WHAT THE TASK REQUIRES →
Some lines in the entries contain the word "ends". Copy all of them.

= = = =

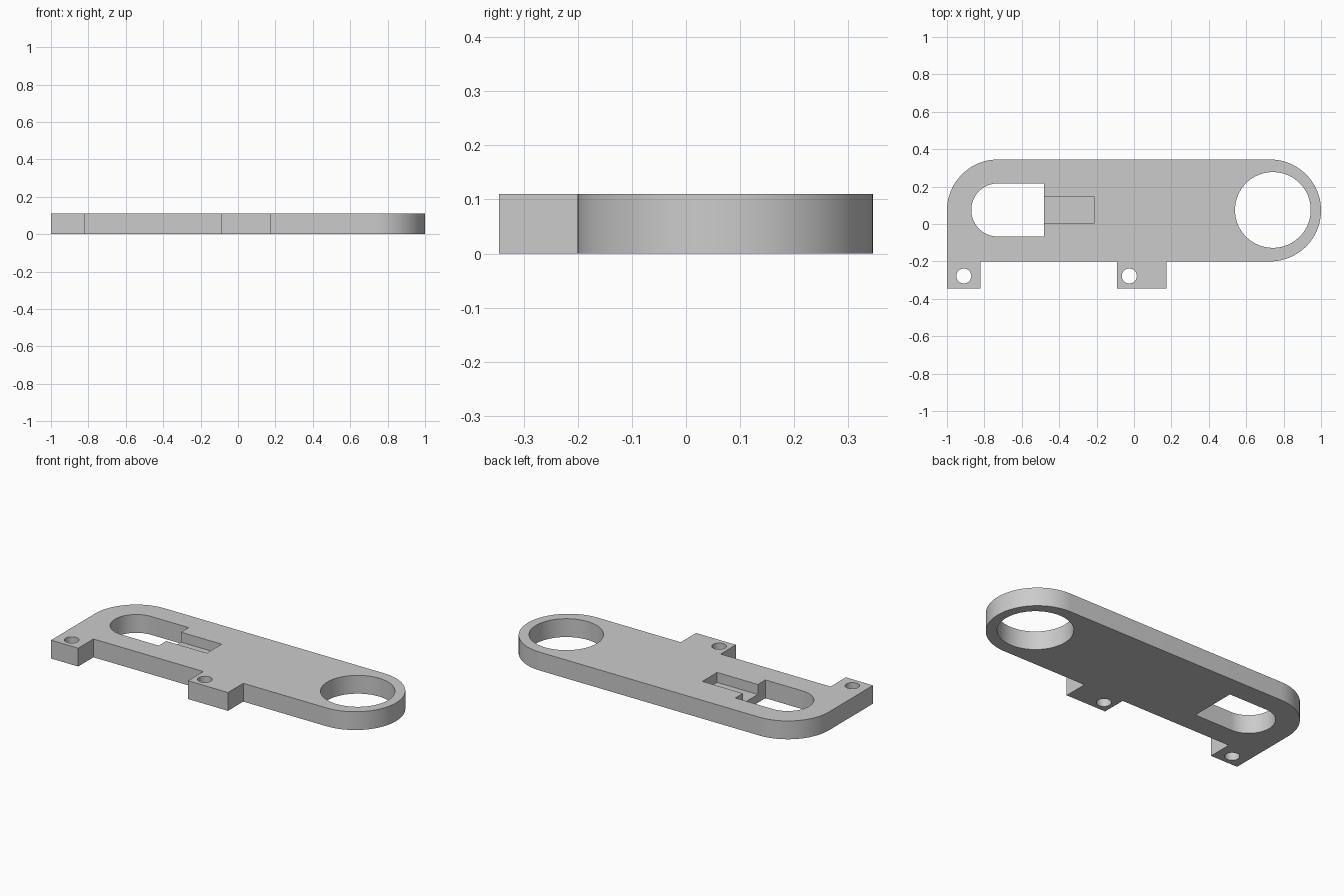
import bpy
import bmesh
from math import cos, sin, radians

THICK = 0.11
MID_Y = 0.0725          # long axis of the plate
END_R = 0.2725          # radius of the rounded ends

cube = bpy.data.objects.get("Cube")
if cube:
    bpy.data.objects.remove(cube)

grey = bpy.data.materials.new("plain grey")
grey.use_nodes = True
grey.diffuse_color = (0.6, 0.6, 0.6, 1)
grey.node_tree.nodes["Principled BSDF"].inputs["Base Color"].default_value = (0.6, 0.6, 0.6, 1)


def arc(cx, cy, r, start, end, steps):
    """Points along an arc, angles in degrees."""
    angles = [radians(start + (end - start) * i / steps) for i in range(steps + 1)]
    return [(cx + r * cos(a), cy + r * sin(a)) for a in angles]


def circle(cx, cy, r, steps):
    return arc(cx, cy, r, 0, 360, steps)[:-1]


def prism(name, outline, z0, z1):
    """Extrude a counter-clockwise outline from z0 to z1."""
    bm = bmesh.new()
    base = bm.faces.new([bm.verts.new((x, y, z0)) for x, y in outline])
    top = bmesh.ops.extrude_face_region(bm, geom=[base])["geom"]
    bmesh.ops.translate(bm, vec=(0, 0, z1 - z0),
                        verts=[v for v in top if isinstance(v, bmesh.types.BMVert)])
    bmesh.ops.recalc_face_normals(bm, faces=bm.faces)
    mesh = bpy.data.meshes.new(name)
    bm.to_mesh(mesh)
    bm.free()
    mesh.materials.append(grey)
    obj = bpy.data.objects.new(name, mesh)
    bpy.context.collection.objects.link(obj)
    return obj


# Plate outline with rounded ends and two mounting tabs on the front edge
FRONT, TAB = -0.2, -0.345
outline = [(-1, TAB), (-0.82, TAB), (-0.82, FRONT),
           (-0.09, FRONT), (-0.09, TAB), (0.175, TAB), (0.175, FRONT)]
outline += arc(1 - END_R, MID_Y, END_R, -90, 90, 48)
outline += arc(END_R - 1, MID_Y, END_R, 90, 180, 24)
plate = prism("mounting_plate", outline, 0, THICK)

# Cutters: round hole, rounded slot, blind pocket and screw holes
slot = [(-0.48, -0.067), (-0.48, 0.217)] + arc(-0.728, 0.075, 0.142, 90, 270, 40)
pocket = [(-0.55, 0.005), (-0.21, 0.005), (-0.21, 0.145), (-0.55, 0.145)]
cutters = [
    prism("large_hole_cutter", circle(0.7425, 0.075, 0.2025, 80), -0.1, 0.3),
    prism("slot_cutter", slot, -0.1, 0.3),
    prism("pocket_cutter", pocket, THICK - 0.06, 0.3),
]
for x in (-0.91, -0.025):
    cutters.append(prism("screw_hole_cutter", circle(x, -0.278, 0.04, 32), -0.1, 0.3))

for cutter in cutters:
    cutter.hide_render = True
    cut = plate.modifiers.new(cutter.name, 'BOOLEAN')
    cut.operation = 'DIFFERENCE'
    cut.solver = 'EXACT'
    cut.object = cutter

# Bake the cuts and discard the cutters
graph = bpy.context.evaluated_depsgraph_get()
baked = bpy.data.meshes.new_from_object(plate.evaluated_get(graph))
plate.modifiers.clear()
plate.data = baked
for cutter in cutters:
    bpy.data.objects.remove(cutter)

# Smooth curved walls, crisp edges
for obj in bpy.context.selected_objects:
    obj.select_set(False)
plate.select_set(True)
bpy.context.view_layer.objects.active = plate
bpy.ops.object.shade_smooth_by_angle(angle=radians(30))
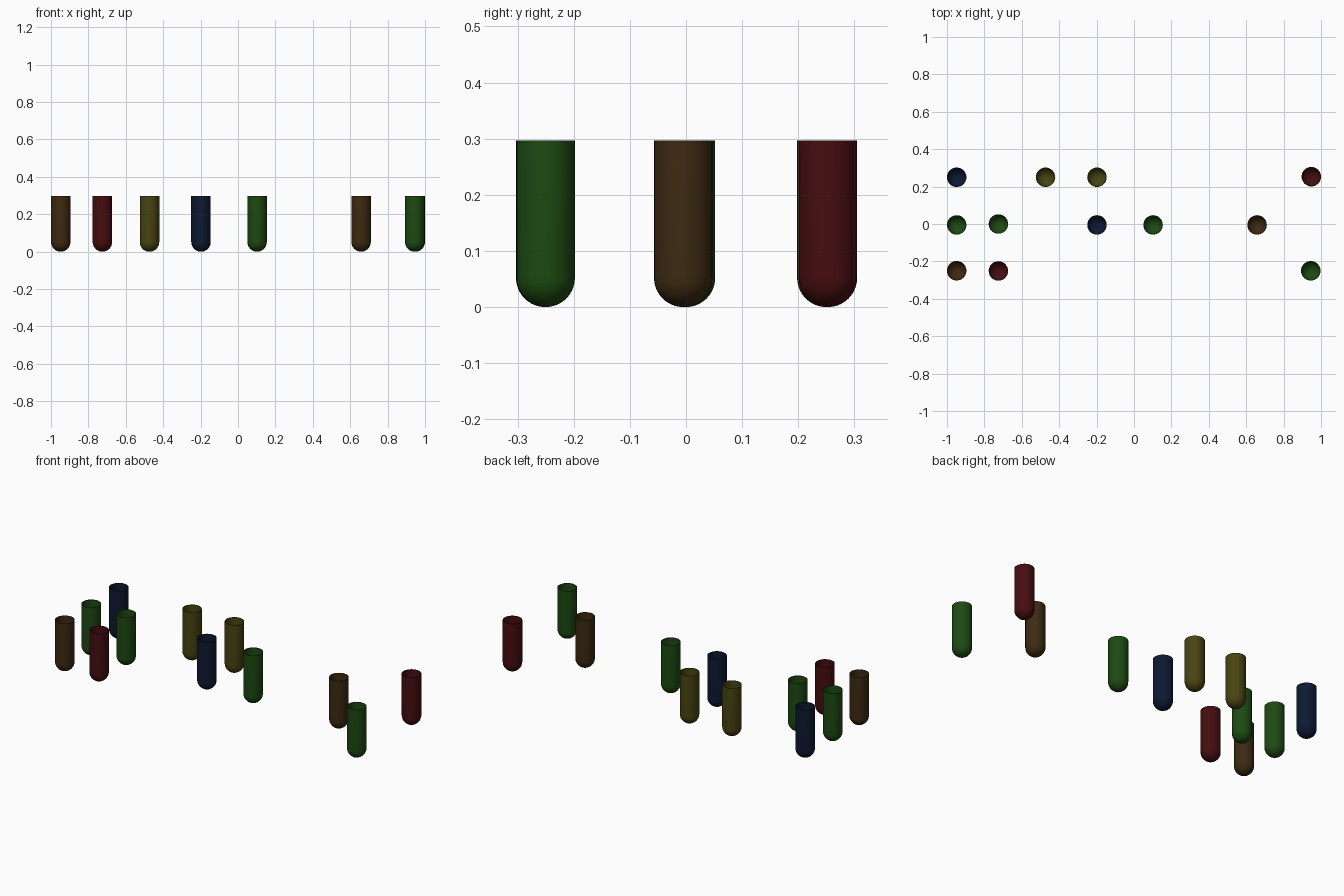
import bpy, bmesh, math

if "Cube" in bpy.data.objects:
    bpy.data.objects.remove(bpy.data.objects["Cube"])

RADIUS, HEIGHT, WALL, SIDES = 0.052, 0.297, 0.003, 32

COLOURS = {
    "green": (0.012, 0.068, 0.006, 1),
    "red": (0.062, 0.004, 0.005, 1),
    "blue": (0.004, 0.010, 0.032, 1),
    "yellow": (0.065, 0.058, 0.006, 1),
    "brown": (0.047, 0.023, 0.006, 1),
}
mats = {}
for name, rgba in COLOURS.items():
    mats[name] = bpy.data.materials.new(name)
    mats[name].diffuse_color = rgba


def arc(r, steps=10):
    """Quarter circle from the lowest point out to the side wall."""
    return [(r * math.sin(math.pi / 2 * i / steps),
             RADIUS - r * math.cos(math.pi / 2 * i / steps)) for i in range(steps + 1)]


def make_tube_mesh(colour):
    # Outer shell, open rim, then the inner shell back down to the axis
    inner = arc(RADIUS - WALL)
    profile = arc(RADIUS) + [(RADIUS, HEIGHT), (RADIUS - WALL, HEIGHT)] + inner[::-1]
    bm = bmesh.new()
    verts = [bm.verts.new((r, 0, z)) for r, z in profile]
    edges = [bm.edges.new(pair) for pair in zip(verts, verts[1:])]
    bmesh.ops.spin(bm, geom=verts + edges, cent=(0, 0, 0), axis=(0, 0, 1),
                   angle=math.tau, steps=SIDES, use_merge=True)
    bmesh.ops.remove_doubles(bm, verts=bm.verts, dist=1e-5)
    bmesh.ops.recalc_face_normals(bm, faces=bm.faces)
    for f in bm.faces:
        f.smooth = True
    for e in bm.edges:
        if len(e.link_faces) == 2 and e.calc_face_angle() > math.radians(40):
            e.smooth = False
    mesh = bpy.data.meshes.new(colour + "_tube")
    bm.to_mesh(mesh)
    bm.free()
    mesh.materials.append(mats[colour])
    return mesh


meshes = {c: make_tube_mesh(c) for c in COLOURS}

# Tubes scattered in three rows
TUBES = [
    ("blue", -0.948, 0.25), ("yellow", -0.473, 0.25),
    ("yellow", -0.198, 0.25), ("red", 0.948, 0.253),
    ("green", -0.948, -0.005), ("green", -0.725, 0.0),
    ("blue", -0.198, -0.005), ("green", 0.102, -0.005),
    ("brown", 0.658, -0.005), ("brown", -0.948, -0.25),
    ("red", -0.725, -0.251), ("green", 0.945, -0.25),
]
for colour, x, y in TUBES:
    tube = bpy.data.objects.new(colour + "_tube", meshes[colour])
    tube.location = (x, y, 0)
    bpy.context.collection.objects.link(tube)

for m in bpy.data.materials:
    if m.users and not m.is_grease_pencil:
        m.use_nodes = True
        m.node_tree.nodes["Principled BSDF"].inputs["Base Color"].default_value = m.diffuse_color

= = = =

PROBLEM SOLUTION →
END_R = 0.2725          # radius of the rounded ends
# Plate outline with rounded ends and two mounting tabs on the front edge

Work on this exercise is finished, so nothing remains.